What can you do to tackle the #1 killer of men and women in the world?

What can we do to stop the worlds biggest killer of men and women - cardio

vascular disease (CVD)? We seem too insignificant to make a dent in such a colossal opponent, but this disease has the ability to be tamed and in our posts this month we want to show you how.

In 2017 CVD, which is the disease which targets our heart and blood vessels, killed 17.8 million people and cancer came a not so close second at 9.6 million (1). So CVD wiped out the equivalent population of Switzerland and Austria, in one year (2).

The biggest reason for this is heart disease, which often leads to a heart attack and is the biggest cause of premature death (3). The dominance of CVD over the people of our planet is shown by a simple stat; CVD kills more people than if you were to combine the total deaths of the next 8 highest causes of death after cancer. This list includes respiratory disease and diabetes, demonstrating that tackling CVD head-on would have the single most positive impact on death and suffering, and change the world for the better, forever.

So what’s a quick way to help our NHS by taking responsibility for our own health. Well we know that red meat is a nutritious source of many nutrients, the issue is the baggage of other disease promoting elements that come with it. That’s why ‘Substituting red meat with high-quality plant protein sources... leads to more favourable changes in blood lipids’ (4). It’s vital to note that replacing it with refined carbs like white bread or doughnuts does not have a positive effect.
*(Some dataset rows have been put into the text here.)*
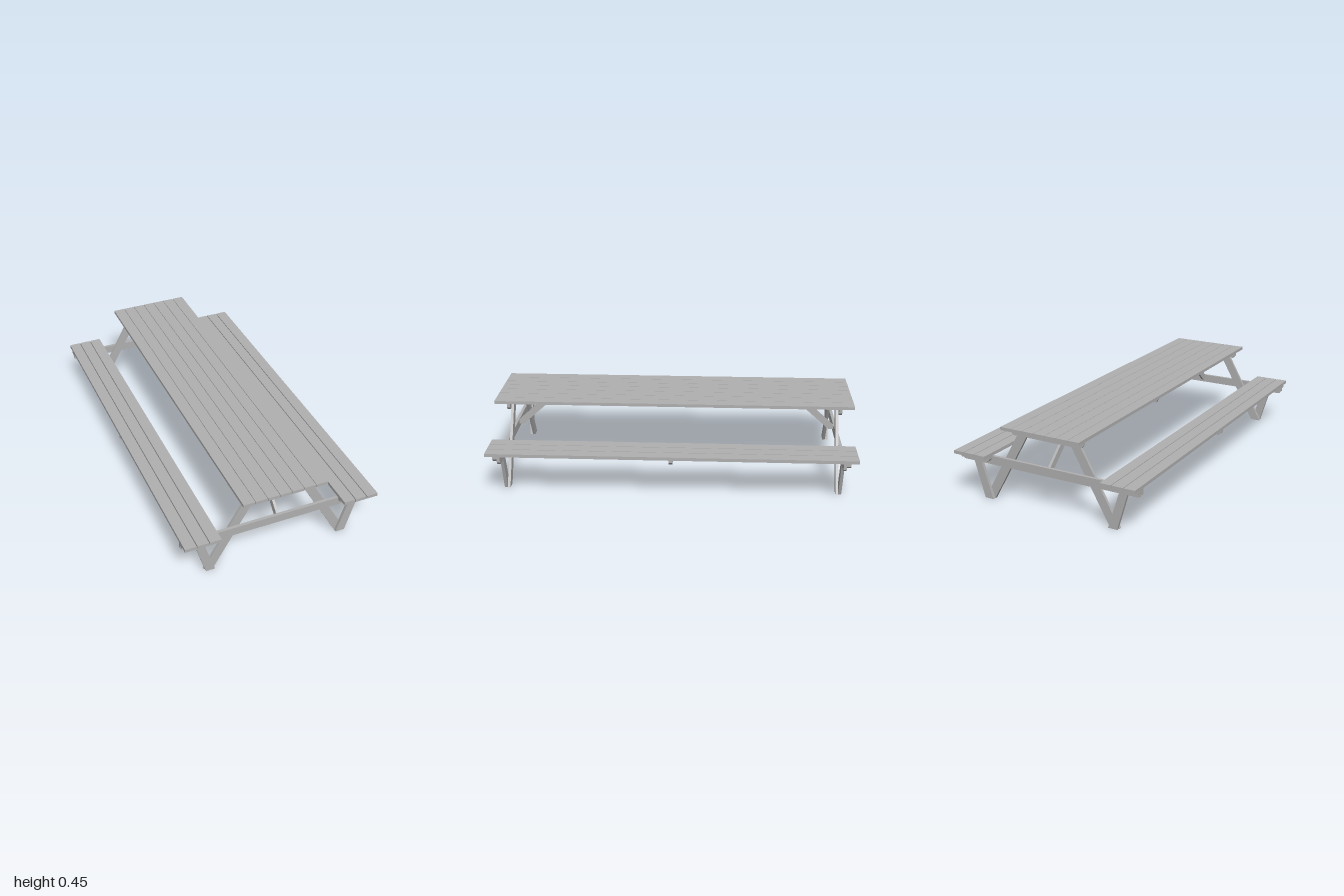
import * as THREE from 'three';

const wood = new THREE.MeshStandardMaterial({ color: 0xb0b0b0 });
wood.name = 'grey timber';

export function createModel() {
  const model = new THREE.Group();
  model.name = 'picnicTable';

  const add = (name, geometry) => {
    const mesh = new THREE.Mesh(geometry, wood);
    mesh.name = name;
    model.add(mesh);
    return mesh;
  };

  const box = (name, x0, x1, y0, y1, z0, z1) =>
    add(name, new THREE.BoxGeometry(x1 - x0, y1 - y0, z1 - z0))
      .position.set((x0 + x1) / 2, (y0 + y1) / 2, (z0 + z1) / 2);

  // Flat board cut from a polygon, lying between two depths
  const board = (points, z0, z1) => {
    const shape = new THREE.Shape(points.map(([x, y]) => new THREE.Vector2(x, y)));
    const geometry = new THREE.ExtrudeGeometry(shape, { depth: Math.abs(z1 - z0), bevelEnabled: false });
    return geometry.translate(0, 0, Math.min(z0, z1));
  };

  // Horizontal bearer with its lower corners cut off
  const bearer = (name, x0, x1, y0, y1, z0, z1, cut = 0.015) =>
    add(name, board([
      [x0, y1], [x0, y0 + cut], [x0 + cut, y0], [x1 - cut, y0], [x1, y0 + cut], [x1, y1],
    ], z0, z1));

  // Tabletop planks
  for (let i = -3; i <= 3; i++) {
    const x = i * 0.0667;
    box('tablePlank', x - 0.032, x + 0.032, 0.432, 0.449, -1, 1);
  }

  // Benches: three planks each and a middle bearer
  for (const s of [-1, 1]) {
    for (let i = -1; i <= 1; i++) {
      const x = s * 0.4435 + i * 0.0667;
      box('benchPlank', x - 0.031, x + 0.031, 0.247, 0.265, -1, 1);
    }
    const c = s * 0.4435;
    bearer('benchMiddleBearer', c - 0.0975, c + 0.0975, 0.218, 0.247, -0.01, 0.01);
  }

  // End frames
  for (const e of [-1, 1]) {
    bearer('crossBeam', -0.541, 0.541, 0.2, 0.247, e * 0.917, e * 0.934);
    bearer('tableEndBearer', -0.216, 0.216, 0.39, 0.432, e * 0.917, e * 0.934);
    bearer('tableInnerBearer', -0.19, 0.19, 0.412, 0.432, e * 0.678, e * 0.713, 0.01);

    for (const s of [-1, 1]) {
      const c = s * 0.4435;
      bearer('benchEndBearer', c - 0.0975, c + 0.0975, 0.218, 0.247, e * 0.934, e * 0.957);
      // Long leg runs from the ground to the tabletop
      add('longLeg', board([
        [s * 0.409, 0], [s * 0.351, 0], [s * 0.108, 0.43], [s * 0.166, 0.43],
      ], e * 0.902, e * 0.917));
      // Short leg props up the bench
      add('shortLeg', board([
        [s * 0.403, 0], [s * 0.352, 0], [s * 0.415, 0.2], [s * 0.462, 0.2],
      ], e * 0.917, e * 0.934));
    }

    // Diagonal brace from the cross beam to the inner bearer
    const brace = board([
      [0.917, 0.246], [0.917, 0.222], [0.89, 0.222], [0.678, 0.412], [0.69, 0.432], [0.713, 0.432],
    ], -0.007, 0.007);
    add('diagonalBrace', brace.rotateY(-e * Math.PI / 2));
  }

  return model;
}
Plants come packaged with less saturated fat, no cholesterol, and has polyunsaturated fat, fibre, antioxidants and polyphenols, which meat does not (5). This creates a completely health-promoting package, and when a disease that is predominantly driven by lifestyle choices, currently kills the most people in the world, it’s time to take a stand.

We can do this by simply starting to introduce meatless Mondays, or if you’re already there, having a plant-powered weekend. Red meat tends to dominate meals so working more with plants lets you get more creative and will expand your taste and your cooking skills. Check out some of our recipes if you’re stuck for ideas.
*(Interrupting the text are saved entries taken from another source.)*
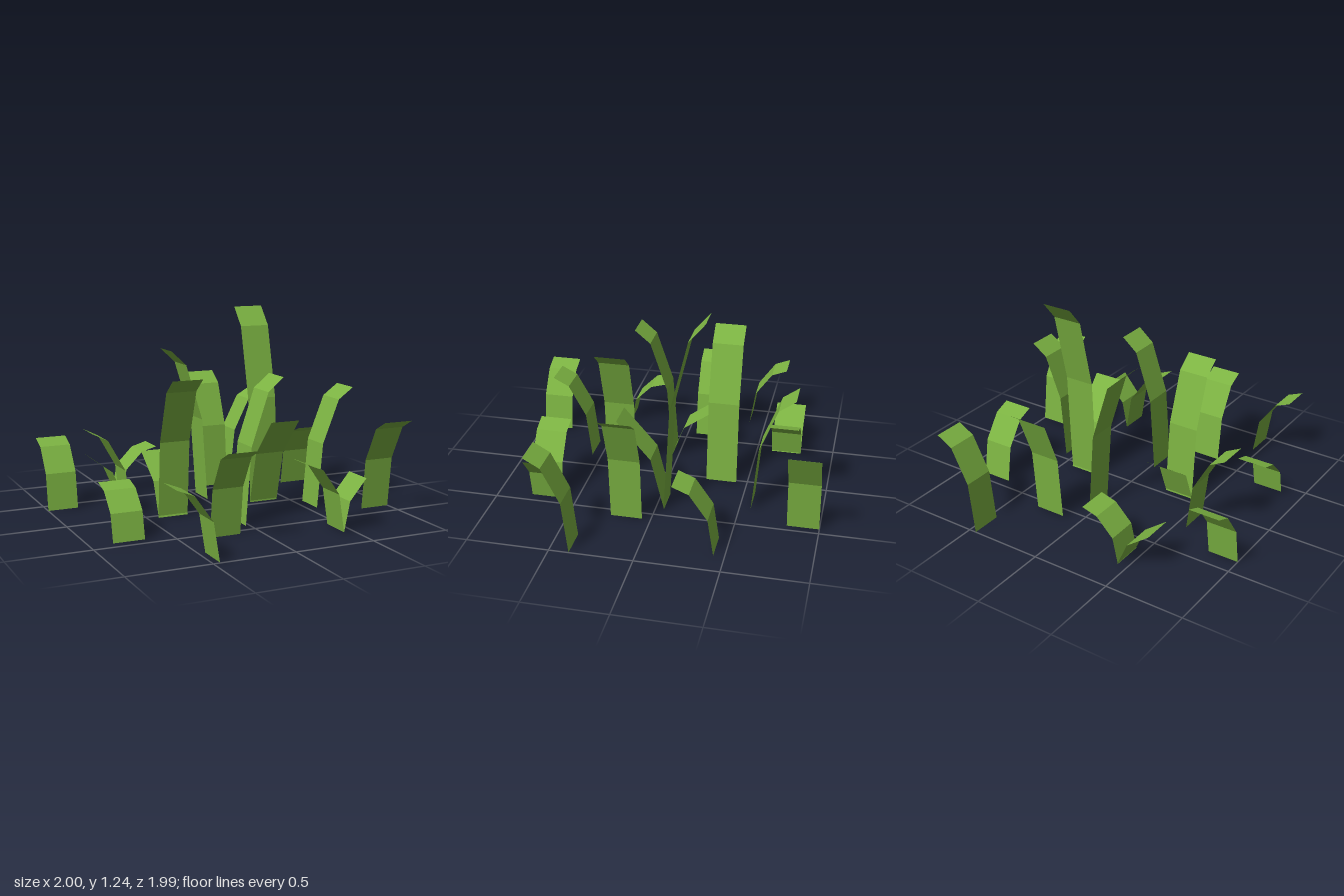
import * as THREE from 'three';

const WIDTH = 0.193;

// Folded strip: profile is a list of [reach, height]; the blade leans along +z
function bladeGeometry(profile) {
  const w = WIDTH / 2;
  const pos = [];
  for (let i = 0; i < profile.length - 1; i++) {
    const [z0, y0] = profile[i];
    const [z1, y1] = profile[i + 1];
    pos.push(-w, y0, z0, -w, y1, z1, w, y1, z1);
    pos.push(-w, y0, z0, w, y1, z1, w, y0, z0);
  }
  const geo = new THREE.BufferGeometry();
  geo.setAttribute('position', new THREE.Float32BufferAttribute(pos, 3));
  geo.computeVertexNormals();
  return geo;
}

// Long blade: upright base, leaning middle, drooping tip
const longProfile = (h) => [[0, 0], [0.036, 0.54 * h], [0.145, 0.905 * h], [0.245, h]];
// Side shoot: short base and one leaning leaf
const shootProfile = (h, knee, reach) => [[0, 0], [knee, 0.585 * h], [reach, h]];

// Turn that points the lean in each direction
const TURN = { '+z': 0, '+x': Math.PI / 2, '-z': Math.PI, '-x': -Math.PI / 2 };

export function createModel() {
  const group = new THREE.Group();
  group.name = 'grassPatch';
  const green = new THREE.MeshStandardMaterial({
    color: 0x7cb342, flatShading: true, side: THREE.DoubleSide,
  });

  const add = (name, profile, x, z, lean) => {
    const mesh = new THREE.Mesh(bladeGeometry(profile), green);
    mesh.name = name;
    mesh.position.set(x, 0, z);
    mesh.rotation.y = TURN[lean];
    group.add(mesh);
  };

  // Long blades: base x, base z, lean, height
  [
    [-0.903, -0.39, '-z', 0.42],
    [-0.765, 0.43, '-z', 0.30],
    [-0.335, 0.04, '+z', 0.875],
    [-0.225, 0.56, '+z', 0.54],
    [0.22, -0.568, '-z', 0.755],
    [0.335, -0.05, '-z', 1.24],
    [0.76, -0.435, '+z', 0.425],
    [0.903, 0.38, '+z', 0.59],
    [0.453, -0.903, '+x', 0.59],
    [-0.438, -0.695, '+x', 0.30],
    [0.022, -0.335, '-x', 0.98],
    [-0.568, -0.155, '-x', 0.535],
    [-0.026, 0.33, '+x', 0.88],
    [0.563, 0.15, '+x', 0.755],
    [0.435, 0.69, '-x', 0.425],
    [-0.458, 0.897, '-x', 0.42],
  ].forEach(([x, z, lean, h], i) => add(`longBlade${i + 1}`, longProfile(h), x, z, lean));

  // Side shoots sharing a root: base x, base z, lean, height, knee, reach
  [
    [-0.335, 0.045, '-z', 0.36, 0.083, 0.293],
    [0.335, -0.053, '+z', 0.57, 0.083, 0.29],
    [-0.435, -0.695, '-x', 0.26, 0.065, 0.208],
    [0.435, 0.69, '+x', 0.31, 0.037, 0.145],
  ].forEach(([x, z, lean, h, knee, reach], i) =>
    add(`sideShoot${i + 1}`, shootProfile(h, knee, reach), x, z, lean));

  return group;
}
No matter how small, if you’re making progress and living slightly healthier than you were yesterday then that’s powerful.
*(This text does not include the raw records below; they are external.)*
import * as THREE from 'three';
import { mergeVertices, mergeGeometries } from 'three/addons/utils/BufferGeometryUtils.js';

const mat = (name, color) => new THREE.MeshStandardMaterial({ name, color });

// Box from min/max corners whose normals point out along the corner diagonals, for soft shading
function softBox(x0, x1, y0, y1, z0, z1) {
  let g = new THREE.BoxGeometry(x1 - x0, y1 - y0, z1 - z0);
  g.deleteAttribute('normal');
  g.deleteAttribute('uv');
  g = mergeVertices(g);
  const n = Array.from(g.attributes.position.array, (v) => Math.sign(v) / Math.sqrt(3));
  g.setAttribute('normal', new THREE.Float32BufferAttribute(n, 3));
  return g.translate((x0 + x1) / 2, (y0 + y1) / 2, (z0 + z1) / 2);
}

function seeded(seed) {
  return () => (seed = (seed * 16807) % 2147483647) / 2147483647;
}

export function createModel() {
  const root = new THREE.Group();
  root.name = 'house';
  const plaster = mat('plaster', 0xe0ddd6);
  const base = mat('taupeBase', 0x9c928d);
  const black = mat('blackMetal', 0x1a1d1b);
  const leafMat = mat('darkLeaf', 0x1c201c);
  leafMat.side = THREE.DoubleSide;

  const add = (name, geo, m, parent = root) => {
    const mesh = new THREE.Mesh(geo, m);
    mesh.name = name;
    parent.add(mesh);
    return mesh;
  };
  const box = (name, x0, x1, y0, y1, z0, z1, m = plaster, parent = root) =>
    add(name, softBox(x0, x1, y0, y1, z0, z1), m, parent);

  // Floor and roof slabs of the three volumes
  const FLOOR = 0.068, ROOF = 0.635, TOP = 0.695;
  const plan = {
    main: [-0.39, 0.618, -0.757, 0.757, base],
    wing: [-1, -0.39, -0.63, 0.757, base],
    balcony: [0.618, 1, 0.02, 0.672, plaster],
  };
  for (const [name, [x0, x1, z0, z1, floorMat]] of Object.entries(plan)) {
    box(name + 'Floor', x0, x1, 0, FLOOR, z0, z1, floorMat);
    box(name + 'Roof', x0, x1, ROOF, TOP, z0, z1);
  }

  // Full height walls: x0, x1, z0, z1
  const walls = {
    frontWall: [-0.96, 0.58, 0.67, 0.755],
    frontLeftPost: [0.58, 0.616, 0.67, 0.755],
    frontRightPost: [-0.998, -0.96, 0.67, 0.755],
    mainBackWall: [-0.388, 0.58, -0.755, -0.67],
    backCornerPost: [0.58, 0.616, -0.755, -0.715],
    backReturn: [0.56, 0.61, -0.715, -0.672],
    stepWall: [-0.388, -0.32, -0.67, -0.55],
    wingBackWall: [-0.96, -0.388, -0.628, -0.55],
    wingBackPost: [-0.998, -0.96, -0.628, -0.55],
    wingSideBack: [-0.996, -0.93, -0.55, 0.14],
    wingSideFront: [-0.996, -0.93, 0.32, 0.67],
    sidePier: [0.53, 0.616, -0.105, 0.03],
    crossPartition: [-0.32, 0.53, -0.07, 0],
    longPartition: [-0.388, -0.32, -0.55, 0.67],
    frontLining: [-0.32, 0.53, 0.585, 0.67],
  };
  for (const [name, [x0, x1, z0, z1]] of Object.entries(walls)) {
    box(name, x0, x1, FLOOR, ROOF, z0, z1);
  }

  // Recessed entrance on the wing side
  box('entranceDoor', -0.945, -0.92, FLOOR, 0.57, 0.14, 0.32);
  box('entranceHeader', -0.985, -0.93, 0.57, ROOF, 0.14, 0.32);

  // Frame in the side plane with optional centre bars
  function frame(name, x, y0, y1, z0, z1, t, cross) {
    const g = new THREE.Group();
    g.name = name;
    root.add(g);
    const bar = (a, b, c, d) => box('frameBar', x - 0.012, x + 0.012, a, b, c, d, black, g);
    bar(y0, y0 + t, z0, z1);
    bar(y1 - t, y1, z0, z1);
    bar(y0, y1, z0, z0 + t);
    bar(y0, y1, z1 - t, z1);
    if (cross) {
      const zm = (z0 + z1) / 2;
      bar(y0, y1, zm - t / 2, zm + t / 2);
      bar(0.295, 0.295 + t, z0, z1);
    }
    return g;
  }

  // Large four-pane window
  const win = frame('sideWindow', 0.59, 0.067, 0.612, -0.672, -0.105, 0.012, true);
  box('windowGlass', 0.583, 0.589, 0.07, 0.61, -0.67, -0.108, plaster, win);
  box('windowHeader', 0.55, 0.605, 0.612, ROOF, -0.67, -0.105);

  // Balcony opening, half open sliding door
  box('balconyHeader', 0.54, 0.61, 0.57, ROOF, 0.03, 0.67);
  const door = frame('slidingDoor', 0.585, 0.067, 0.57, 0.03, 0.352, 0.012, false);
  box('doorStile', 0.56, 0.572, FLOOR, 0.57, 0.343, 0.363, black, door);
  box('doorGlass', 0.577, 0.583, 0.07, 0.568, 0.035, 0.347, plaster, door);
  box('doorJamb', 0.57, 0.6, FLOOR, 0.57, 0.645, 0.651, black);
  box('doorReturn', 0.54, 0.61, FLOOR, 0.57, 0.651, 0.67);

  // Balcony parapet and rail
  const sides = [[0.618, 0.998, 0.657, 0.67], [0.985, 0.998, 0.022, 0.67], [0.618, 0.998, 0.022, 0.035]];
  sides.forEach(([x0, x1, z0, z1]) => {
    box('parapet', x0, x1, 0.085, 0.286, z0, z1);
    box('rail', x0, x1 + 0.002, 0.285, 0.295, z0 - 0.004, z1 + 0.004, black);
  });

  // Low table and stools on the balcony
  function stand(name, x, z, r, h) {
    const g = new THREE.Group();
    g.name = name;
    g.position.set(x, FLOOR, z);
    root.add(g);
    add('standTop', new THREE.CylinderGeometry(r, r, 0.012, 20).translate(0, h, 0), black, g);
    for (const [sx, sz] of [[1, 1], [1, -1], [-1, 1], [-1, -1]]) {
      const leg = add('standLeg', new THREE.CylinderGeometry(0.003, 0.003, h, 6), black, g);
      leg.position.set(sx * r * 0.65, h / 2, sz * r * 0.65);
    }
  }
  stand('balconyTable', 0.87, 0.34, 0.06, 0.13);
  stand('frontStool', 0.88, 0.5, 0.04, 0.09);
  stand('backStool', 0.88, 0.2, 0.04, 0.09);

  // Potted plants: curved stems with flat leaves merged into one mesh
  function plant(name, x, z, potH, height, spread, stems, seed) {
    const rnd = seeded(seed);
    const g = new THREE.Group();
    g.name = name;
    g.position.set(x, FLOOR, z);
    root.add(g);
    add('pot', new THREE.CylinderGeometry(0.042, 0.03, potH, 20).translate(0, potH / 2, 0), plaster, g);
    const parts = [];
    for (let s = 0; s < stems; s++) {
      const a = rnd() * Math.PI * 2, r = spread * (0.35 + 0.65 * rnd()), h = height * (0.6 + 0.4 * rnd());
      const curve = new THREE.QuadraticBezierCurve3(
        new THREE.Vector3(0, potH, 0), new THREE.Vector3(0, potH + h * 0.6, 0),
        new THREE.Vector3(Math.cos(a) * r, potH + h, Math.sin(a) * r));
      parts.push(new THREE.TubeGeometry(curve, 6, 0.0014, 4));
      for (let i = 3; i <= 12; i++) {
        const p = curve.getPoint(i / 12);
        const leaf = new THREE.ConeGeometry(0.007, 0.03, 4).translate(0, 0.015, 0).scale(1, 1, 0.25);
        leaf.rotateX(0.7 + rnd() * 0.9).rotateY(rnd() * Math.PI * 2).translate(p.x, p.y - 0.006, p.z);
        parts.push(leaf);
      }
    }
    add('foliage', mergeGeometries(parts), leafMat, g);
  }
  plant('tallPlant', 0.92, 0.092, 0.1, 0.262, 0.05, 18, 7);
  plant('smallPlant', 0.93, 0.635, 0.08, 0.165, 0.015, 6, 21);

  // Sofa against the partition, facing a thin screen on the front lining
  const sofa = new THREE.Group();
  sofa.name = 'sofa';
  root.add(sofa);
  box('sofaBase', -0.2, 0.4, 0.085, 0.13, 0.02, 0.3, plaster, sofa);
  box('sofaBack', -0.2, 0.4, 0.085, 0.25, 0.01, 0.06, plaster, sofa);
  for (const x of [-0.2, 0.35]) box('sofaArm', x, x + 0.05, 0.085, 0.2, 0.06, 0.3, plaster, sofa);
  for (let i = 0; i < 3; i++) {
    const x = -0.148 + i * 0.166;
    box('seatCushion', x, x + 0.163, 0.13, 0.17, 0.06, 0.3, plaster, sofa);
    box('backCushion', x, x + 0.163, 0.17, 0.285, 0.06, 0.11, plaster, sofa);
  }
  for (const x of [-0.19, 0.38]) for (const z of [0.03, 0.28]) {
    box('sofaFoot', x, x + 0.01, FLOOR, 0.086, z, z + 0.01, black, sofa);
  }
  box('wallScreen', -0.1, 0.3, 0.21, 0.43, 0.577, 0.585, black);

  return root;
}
In no way is this information meant to replace the advice given by your doctor, always follow the advice of your health professional. Inform your doctor if you are making any large changes to your lifestyle.

As always, don't just take our word for it, have a read through some of the evidence we use which is all referenced below.


  1. Global Burden of Disease Collaborative Network. Global Burden of Disease Study 2017 (GBD 2017) Results. Seattle, United States: Institute for Health Metrics and Evaluation (IHME), 2018

  2. United Nations Population Division. World Population Prospects: 2019 Revision. Available at: https://data.worldbank.org/indicator/SP.POP.TOTL [accessed 21.06.2020].

  3. World Health Organization, 2018, http://www.who.int/en/news-room/fact-sheets/detail/the-top-10-causes-of-death

  4. Marta Guasch-Ferré, Ambika Satija, Stacy A. Blondin, Marie Janiszewski, Ester Emlen, Lauren E. O’Connor, Wayne W. Campbell, Frank B. Hu, Walter C. Willett, Meir J. Stampfer. Meta-Analysis of Randomized Controlled Trials of Red Meat Consumption in Comparison With Various Comparison Diets on Cardiovascular Risk Factors. Circulation, 2019; 139 (15): 1828 DOI: 10.1161/CIRCULATIONAHA.118.035225

  5. Hu FB. Plant-based foods and prevention of cardiovascular disease: an overview.Am J Clin Nutr. 2003; 78(3 suppl):544S–551S. doi: 10.1093/ajcn/78.3.544S